Article first published online: 3 APR 2002
Volume 61, Issue 2, pages 146–151, February 2002
How to Cite
Bonafé, L., Schmitt, K., Eich, G., Giedion, A. and Superti-Furga, A. (2002), RMRP gene sequence analysis confirms a cartilage-hair hypoplasia variant with only skeletal manifestations and reveals a high density of single-nucleotide polymorphisms. Clinical Genetics, 61: 146–151. doi: 10.1034/j.1399-0004.2002.610210.x
- Issue published online: 3 APR 2002
- Article first published online: 3 APR 2002
- Received 29 October 2001, revised and accepted for publication 3 December 2001
- cartilage-hair hypoplasia;
- genetic mutations;
- metaphyseal dysplasia;
- RMRP gene;
- single-nucleotide polymorphisms
Mutations in the RMRP gene that codes for an RNA subunit of the MRP RNAse complex are the cause of cartilage-hair hypoplasia (CHH; MIM 250250). We tested the hypothesis that recessive metaphyseal dysplasia without hypotrichosis (M1M 250460), a disorder presenting with short stature and metaphyseal dysplasia similar to CHH, but lacking hair anomalies, immunodeficiency and other extra skeletal features, might be allelic to CHH. We identified four mutation-carrying alleles segregating with the skeletal phenotype in two unrelated boys and their parents. One allele carried the common Finnish mutation +70A G; the remaining three carried +195C T, +238C T, and dupAAGCTGAGGACG at −2. Sequencing 120 alleles from a control group revealed an unusually high density of single-nucleotide polymorphisms in and around the RMRP gene: the biological significance of this finding is unclear.

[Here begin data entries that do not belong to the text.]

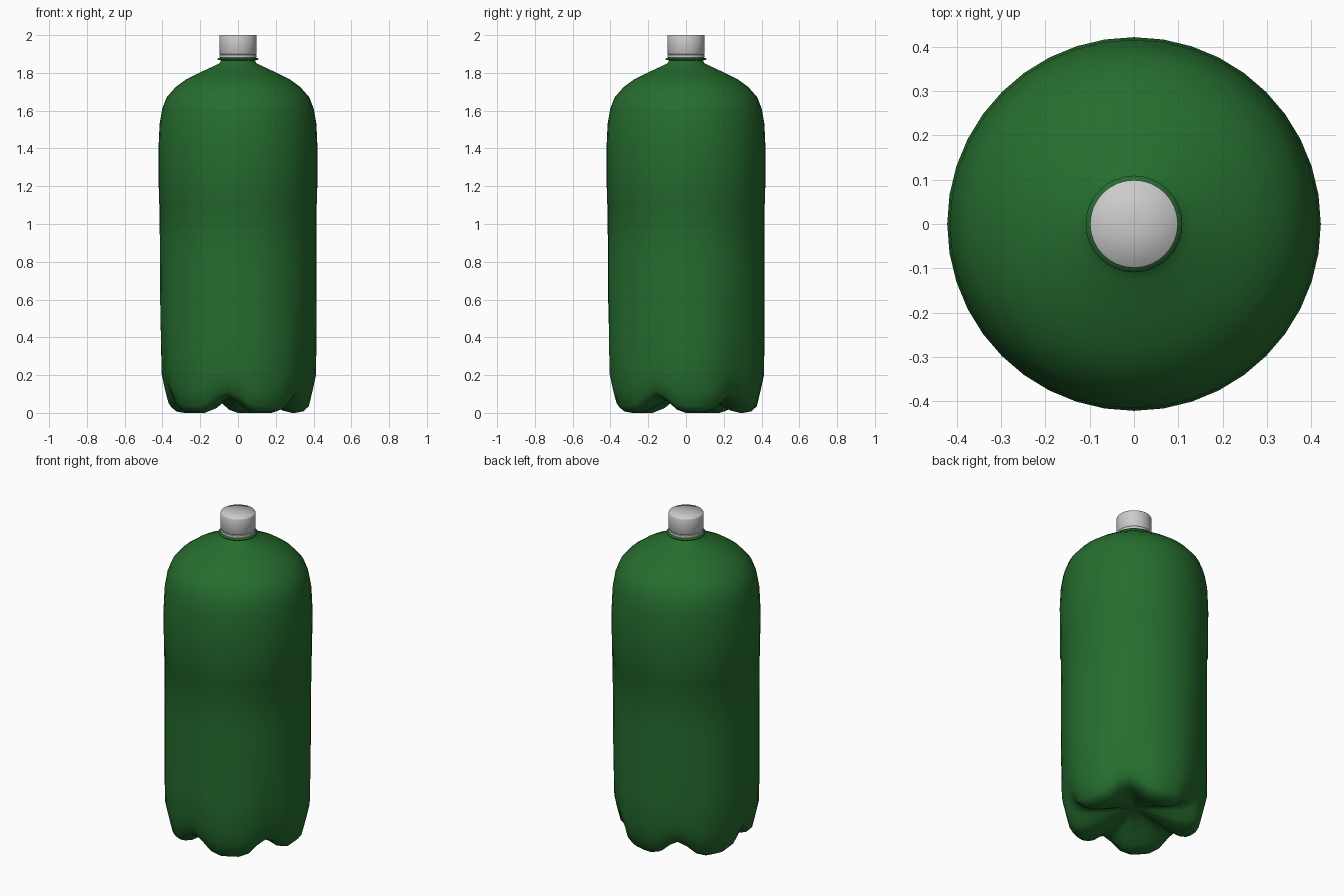
import bpy, bmesh
from math import sin, cos, pi, radians

if "Cube" in bpy.data.objects:
    bpy.data.objects.remove(bpy.data.objects["Cube"])

SEG = 40           # eight columns per foot, five feet
TURN = radians(9)  # rotation of the footed base


def lathe(name, rows, seg, point, mat=None, sharp=180, turn=0):
    """Revolve; point(row, angle) -> (radius, z). First and last rows are closed."""
    bm = bmesh.new()
    rings = []
    for row in rows:
        ring = []
        for i in range(seg):
            a = 2 * pi * i / seg
            r, z = point(row, a)
            ring.append(bm.verts.new((r * cos(a + turn), r * sin(a + turn), z)))
        rings.append(ring)
    for lo, hi in zip(rings, rings[1:]):
        for i in range(seg):
            j = (i + 1) % seg
            bm.faces.new((lo[i], lo[j], hi[j], hi[i]))
    bm.faces.new(rings[0][::-1])
    bm.faces.new(rings[-1])
    me = bpy.data.meshes.new(name)
    bm.to_mesh(me)
    bm.free()
    ob = bpy.data.objects.new(name, me)
    bpy.context.collection.objects.link(ob)
    if mat:
        me.materials.append(mat)
    bpy.ops.object.select_all(action='DESELECT')
    ob.select_set(True)
    bpy.context.view_layer.objects.active = ob
    bpy.ops.object.shade_smooth_by_angle(angle=radians(sharp))
    return ob


def plain(row, a):
    return row


green = bpy.data.materials.new("green_plastic")
green.diffuse_color = (0.019, 0.154, 0.028, 1)
green.use_nodes = True
green.node_tree.nodes["Principled BSDF"].inputs["Base Color"].default_value = green.diffuse_color

# Base rows: foot (radius, z) and valley (radius, z), blended around the circle
base = [(0.03, 0.10, 0.03, 0.10), (0.10, 0.08, 0.10, 0.095),
        (0.18, 0.045, 0.18, 0.085), (0.25, 0.012, 0.25, 0.08),
        (0.30, 0.0, 0.30, 0.082), (0.345, 0.008, 0.335, 0.095),
        (0.375, 0.035, 0.362, 0.12), (0.393, 0.11, 0.382, 0.165),
        (0.413, 0.20, 0.395, 0.23), (0.415, 0.36, 0.403, 0.38),
        (0.415, 0.60, 0.411, 0.60), (0.415, 0.80, 0.413, 0.80)]
# Body, shoulder and neck rows, the same all the way around
upper = [(0.415, 1.10), (0.419, 1.11), (0.421, 1.40), (0.415, 1.53),
         (0.401, 1.61), (0.378, 1.67), (0.330, 1.725), (0.275, 1.765),
         (0.200, 1.803), (0.130, 1.835), (0.097, 1.852), (0.088, 1.868)]


def body_point(row, a):
    if len(row) == 2:
        return row
    step = 2 * pi / 5
    t = abs((a + step / 2) % step - step / 2) / (step / 2)
    u = min(max((t - 0.3) / 0.7, 0), 1)
    w = u * u * (3 - 2 * u)
    return row[0] + (row[2] - row[0]) * w, row[1] + (row[3] - row[1]) * w


# Bottle body with five-footed base
lathe("bottle_body", base + upper, SEG, body_point, green, turn=TURN)

# Neck flange
lathe("neck_flange", [(0.088, 1.866), (0.109, 1.871), (0.109, 1.877), (0.088, 1.882)],
      32, plain, green)

# Seal ring below the cap
lathe("seal_ring", [(0.094, 1.879), (0.099, 1.882), (0.099, 1.896), (0.094, 1.899)],
      32, plain, sharp=40)

# Screw cap, shaded smooth over its rim
lathe("cap", [(0.094, 1.897), (0.099, 1.905), (0.099, 1.996), (0.097, 2.0), (0.01, 2.0)],
      32, plain)
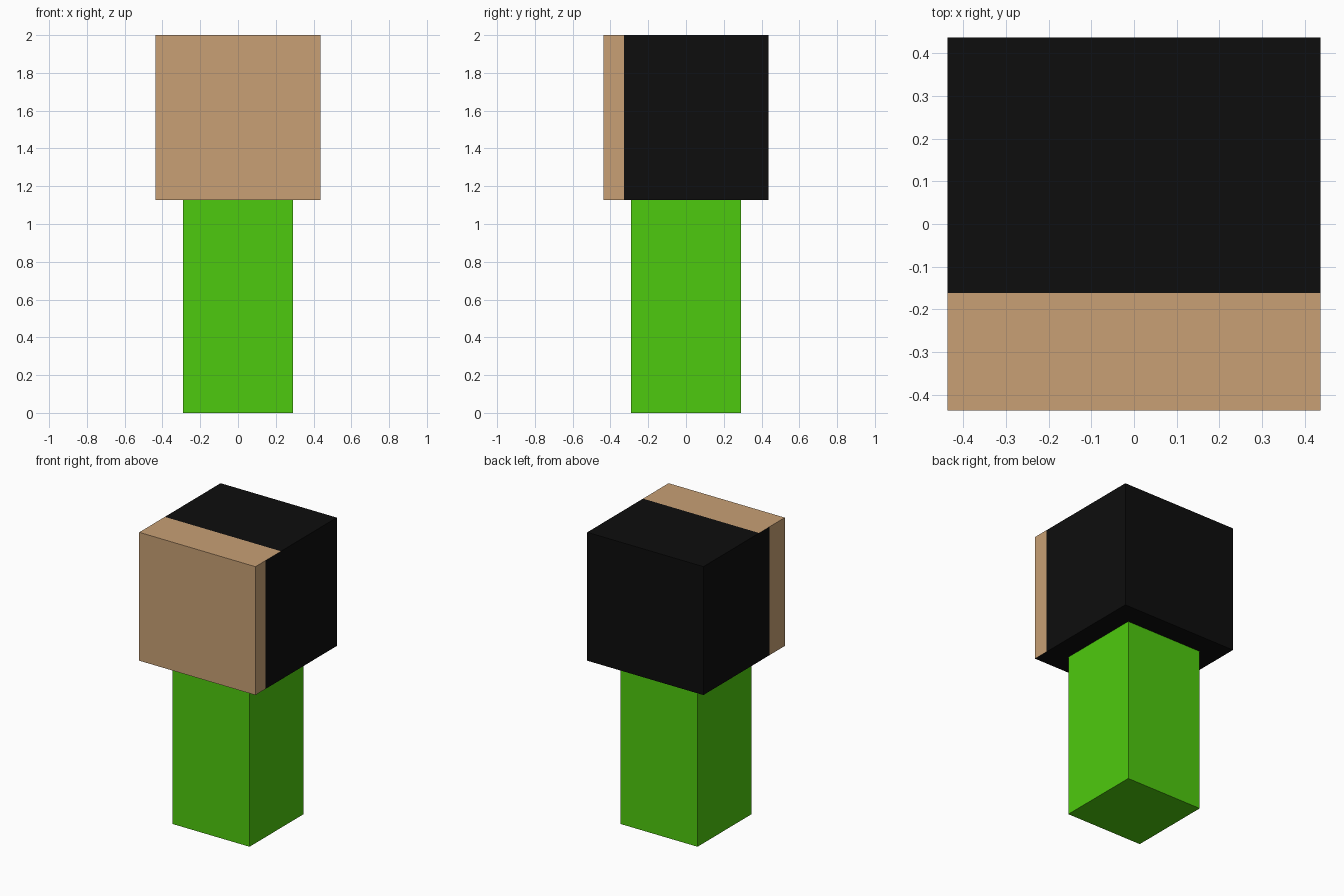
import bpy
import bmesh

default = bpy.data.objects.get("Cube")
if default:
    bpy.data.objects.remove(default, do_unlink=True)

BODY_HALF = 0.29
HEAD_HALF = 0.437
NECK_Z = 1.127
TOP_Z = 2.0


def make_material(name, rgb):
    mat = bpy.data.materials.new(name)
    mat.use_nodes = True
    color = (*rgb, 1.0)
    mat.diffuse_color = color
    mat.node_tree.nodes["Principled BSDF"].inputs["Base Color"].default_value = color
    return mat


def box_mesh(half, z0, z1):
    bm = bmesh.new()
    bmesh.ops.create_cube(bm, size=1)
    bmesh.ops.scale(bm, vec=(2 * half, 2 * half, z1 - z0), verts=bm.verts)
    bmesh.ops.translate(bm, vec=(0, 0, (z0 + z1) / 2), verts=bm.verts)
    return bm


def add_object(name, bm, materials):
    mesh = bpy.data.meshes.new(name)
    bm.normal_update()
    bm.to_mesh(mesh)
    bm.free()
    for mat in materials:
        mesh.materials.append(mat)
    obj = bpy.data.objects.new(name, mesh)
    bpy.context.collection.objects.link(obj)
    return obj


green = make_material("bright green", (0.076, 0.591, 0.0044))
tan = make_material("tan skin", (0.578, 0.352, 0.178))
black = make_material("black hair", (0.004, 0.004, 0.004))

# Body: plain square column
add_object("body", box_mesh(BODY_HALF, 0, NECK_Z), [green])

# Head: block cut along the hairlines of its two sides and top
HAIRLINE = {"plus_x": -0.328, "minus_x": -0.272, "top": -0.162}
head = box_mesh(HEAD_HALF, NECK_Z, TOP_Z)
for y in HAIRLINE.values():
    bmesh.ops.bisect_plane(
        head, geom=head.verts[:] + head.edges[:] + head.faces[:],
        plane_co=(0, y, 0), plane_no=(0, 1, 0))
head.normal_update()


# Skin covers the front and the strip ahead of each hairline; hair is the rest
def is_skin(face):
    n, y = face.normal, face.calc_center_median().y
    if n.y < -0.5:
        return True
    if n.z > 0.5:
        return y < HAIRLINE["top"]
    if n.x > 0.5:
        return y < HAIRLINE["plus_x"]
    return n.x < -0.5 and y < HAIRLINE["minus_x"]


for face in head.faces:
    face.material_index = 0 if is_skin(face) else 1
add_object("head", head, [tan, black])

We conclude that recessive metaphyseal dysplasia without hypotrichosis is a variant of CHH, manifesting only as short stature and metaphyseal dysplasia. Precise diagnosis of this form of metaphyseal dysplasia is not without importance because of recessive inheritance with corresponding recurrence risk, as well as because of potential complications such as anaemia, susceptibility to infections and the increased likelihood of developing cancer. The short stature and metaphyseal changes associated with cone-shaped epiphyses of the hands should raise the diagnostic possibility of a CHH-related disorder that can then be confirmed by mutation analysis.